Task requirements - Print exactly the lines below between the line holding "- .022, GLASS)" and the line holding "a = x - .11 + i * .037", inclusive, and nothing more.

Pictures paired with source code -
+ + + + +
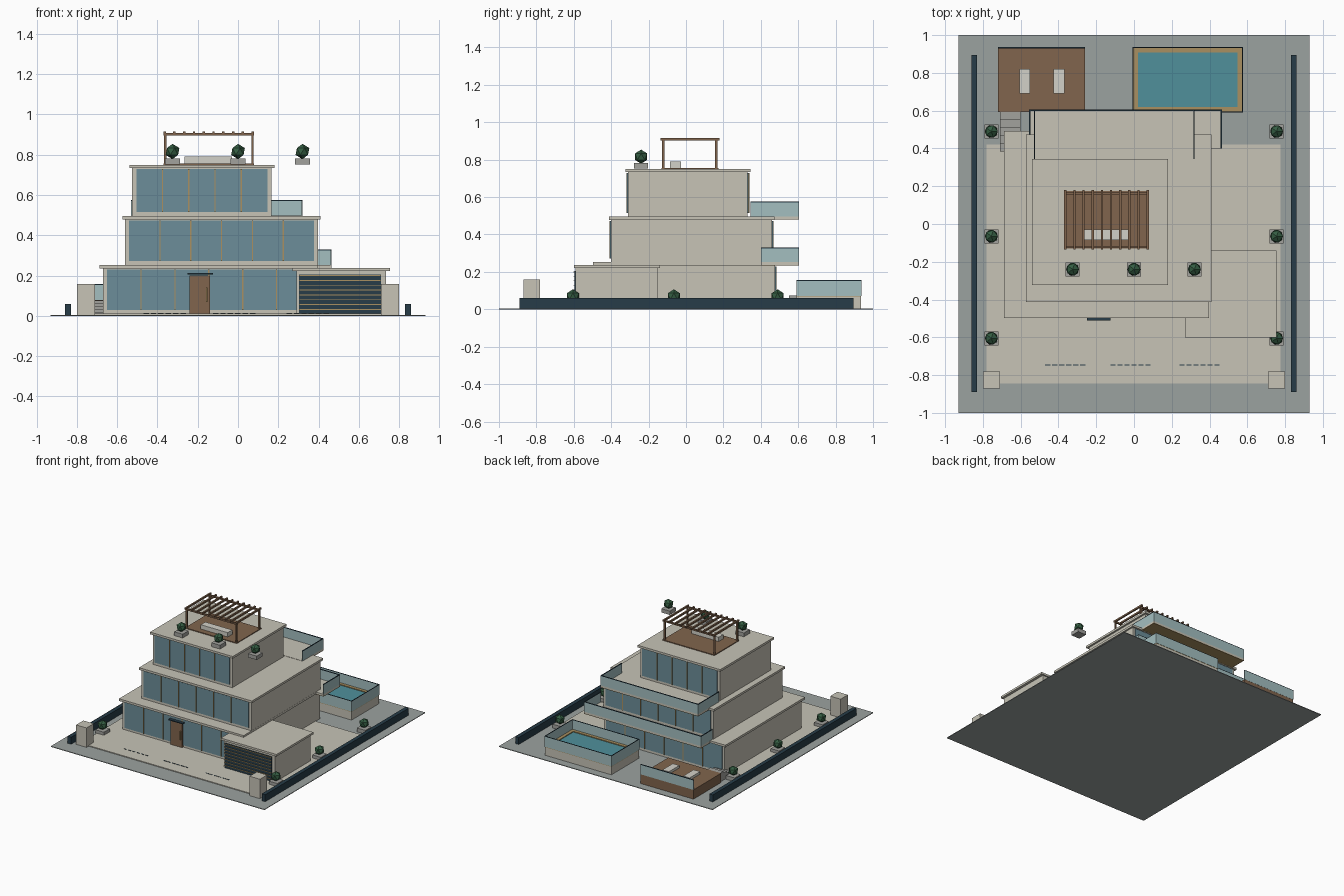
import bpy, bmesh

if "Cube" in bpy.data.objects:
    bpy.data.objects.remove(bpy.data.objects["Cube"])

def mat(name, r, g, b):
    m = bpy.data.materials.new(name)
    m.diffuse_color = (r, g, b, 1)
    m.use_nodes = True
    m.node_tree.nodes["Principled BSDF"].inputs["Base Color"].default_value = m.diffuse_color
    return m

STONE = mat("stone", .57, .55, .47)
PAVE = mat("paving", .33, .36, .35)
GLASS = mat("window_glass", .15, .27, .32)
RAIL = mat("rail_glass", .37, .52, .53)
WOOD = mat("wood", .22, .13, .075)
GOLD = mat("brass", .40, .28, .12)
DARK = mat("dark_metal", .02, .045, .065)
WATER = mat("water", .08, .28, .33)
LEAF = mat("leaf", .035, .11, .055)
POT = mat("pot", .36, .36, .34)
CUSHION = mat("cushion", .65, .64, .58)

def box(name, x0, x1, y0, y1, z0, z1, m):
    bm = bmesh.new()
    bmesh.ops.create_cube(bm, size=1)
    for v in bm.verts:
        v.co = (x0 if v.co.x < 0 else x1, y0 if v.co.y < 0 else y1, z0 if v.co.z < 0 else z1)
    me = bpy.data.meshes.new(name)
    bm.to_mesh(me)
    bm.free()
    me.materials.append(m)
    ob = bpy.data.objects.new(name, me)
    bpy.context.collection.objects.link(ob)
    return ob

def planter(x, y, z):
    box("planter_pot", x - .037, x + .037, y - .037, y + .037, z, z + .03, POT)
    bpy.ops.mesh.primitive_ico_sphere_add(subdivisions=1, radius=.038, location=(x, y, z + .064))
    ob = bpy.context.object
    ob.name = "planter_shrub"
    ob.data.materials.append(LEAF)

def storey(name, x0, x1, y0, y1, z0, z1, over, panels):
    # solid walls, roof slab, glazing and mullions on front and back
    box(name + "_walls", x0, x1, y0, y1, z0, z1 - .017, STONE)
    box(name + "_roof_slab", x0 - over, x1 + over, y0 - over, y1 + over, z1 - .017, z1, STONE)
    gx0, gx1 = x0 + .02, x1 - .02
    for side, y, s in (("front", y0, -1), ("back", y1, 1)):
        ya, yb = sorted((y, y + s * .005))
        box(f"{name}_{side}_glass", gx0, gx1, ya, yb, z0 + .02, z1 - .022, GLASS)
        ya, yb = sorted((y, y + s * .009))
        for i in range(1, panels):
            x = gx0 + (gx1 - gx0) * i / panels
            box(f"{name}_{side}_mullion", x - .003, x + .003, ya, yb, z0 + .02, z1 - .022, GOLD)

def balcony(name, x0, x1, y0, y1, z, top):
    # floor slab, brass soffit and three glass rails
    box(name + "_floor", x0, x1, y0, y1, z - .014, z, STONE)
    box(name + "_soffit", x0, x1, y0, y1, z - .018, z - .014, GOLD)
    t = .006
    for n, a in (("back", (x0, x1, y1 - t, y1)), ("left", (x0, x0 + t, y0, y1 - t)), ("right", (x1 - t, x1, y0, y1 - t))):
        box(f"{name}_{n}_rail", *a, z, top - .005, RAIL)
        box(f"{name}_{n}_handrail", *a, top - .005, top, DARK)

# site
box("ground", -.93, .93, -1, 1, 0, .005, PAVE)
box("driveway", -.78, .775, -.845, .42, .005, .011, STONE)
for x in (-.36, -.015, .35):
    for i in range(6):
        a = x - .11 + i * .037
        box("driveway_joint", a, a + .027, -.748, -.743, .011, .013, DARK)
for s in (-1, 1):
    box("boundary_wall", s * .845 - .015, s * .845 + .015, -.89, .895, .005, .06, DARK)
    box("gate_post", s * .755 - .045, s * .755 + .045, -.87, -.78, .005, .158, STONE)
    for y in (.49, -.065, -.605):
        planter(s * .755, y, .005)

# three stepped storeys
storey("ground_floor", -.67, .38, -.48, .475, .008, .252, .018, 6)
storey("first_floor", -.56, .397, -.40, .46, .252, .495, .013, 6)
storey("second_floor", -.525, .167, -.31, .33, .495, .75, .014, 5)
balcony("lower_balcony", -.555, .465, .40, .605, .252, .33)
balcony("upper_balcony", -.53, .32, .345, .605, .497, .575)

# entrance door
box("front_door", -.24, -.14, -.494, -.48, .011, .20, WOOD)
box("door_handle", -.158, -.152, -.502, -.494, .07, .14, GOLD)
box("door_canopy", -.25, -.125, -.51, -.48, .205, .212, DARK)

# garage with slatted door
box("garage_walls", .29, .735, -.59, -.15, .008, .222, STONE)
box("garage_roof", .27, .755, -.60, -.14, .222, .238, STONE)
box("garage_door", .303, .71, -.597, -.59, .012, .205, DARK)
for i in range(8):
    z = .03 + i * .024
    box("garage_slat", .303, .71, -.602, -.597, z, z + .004, GOLD)

# roof terrace: deck, pergola, bench, planters
box("roof_deck", -.37, .08, -.13, .175, .75, .756, WOOD)
for x in (-.362, .072):
    for y in (-.122, .162):
        box("pergola_post", x - .006, x + .006, y - .006, y + .006, .756, .90, WOOD)
for y in (-.122, .162):
    box("pergola_beam", -.37, .08, y - .006, y + .006, .895, .907, WOOD)
for i in range(10):
    x = -.364 + i * .0485
    box("pergola_slat", x - .006, x + .006, -.135, .18, .902, .915, WOOD)
box("terrace_bench", -.265, -.03, -.085, -.028, .756, .79, CUSHION)
for x in (-.325, 0, .32):
    planter(x, -.24, .752)

# pool: basin, coping, water, glass fence
box("pool_basin", -.005, .575, .592, .935, .005, .068, STONE)
box("pool_water", .02, .547, .62, .908, .068, .074, WATER)
for a in ((-.005, .575, .592, .62), (-.005, .575, .908, .935), (-.005, .02, .62, .908), (.547, .575, .62, .908)):
    box("pool_coping", *a, .068, .08, GOLD)
for a in ((-.007, .577, .59, .595), (-.007, .577, .932, .937), (-.007, -.002, .595, .932), (.572, .577, .595, .932)):
    box("pool_fence", *a, .072, .152, RAIL)
    box("pool_fence_cap", *a, .152, .156, DARK)

# sun deck with loungers, rail and steps
box("sun_deck", -.72, -.26, .592, .935, .005, .078, WOOD)
box("deck_rail", -.72, -.26, .93, .936, .078, .152, RAIL)
box("deck_handrail", -.72, -.26, .93, .936, .152, .157, DARK)
for x in (-.578, -.397):
    box("lounger", x - .028, x + .028, .69, .82, .078, .098, CUSHION)
for i in range(5):
    box("deck_step", -.71, -.60, .385 + i * .0414, .592, .005 + i * .014, .019 + i * .014, POT)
+ + + + +
Reply -
        box(f"{name}_{side}_glass", gx0, gx1, ya, yb, z0 + .02, z1 - .022, GLASS)
        ya, yb = sorted((y, y + s * .009))
        for i in range(1, panels):
            x = gx0 + (gx1 - gx0) * i / panels
            box(f"{name}_{side}_mullion", x - .003, x + .003, ya, yb, z0 + .02, z1 - .022, GOLD)

def balcony(name, x0, x1, y0, y1, z, top):
    # floor slab, brass soffit and three glass rails
    box(name + "_floor", x0, x1, y0, y1, z - .014, z, STONE)
    box(name + "_soffit", x0, x1, y0, y1, z - .018, z - .014, GOLD)
    t = .006
    for n, a in (("back", (x0, x1, y1 - t, y1)), ("left", (x0, x0 + t, y0, y1 - t)), ("right", (x1 - t, x1, y0, y1 - t))):
        box(f"{name}_{n}_rail", *a, z, top - .005, RAIL)
        box(f"{name}_{n}_handrail", *a, top - .005, top, DARK)

# site
box("ground", -.93, .93, -1, 1, 0, .005, PAVE)
box("driveway", -.78, .775, -.845, .42, .005, .011, STONE)
for x in (-.36, -.015, .35):
    for i in range(6):
        a = x - .11 + i * .037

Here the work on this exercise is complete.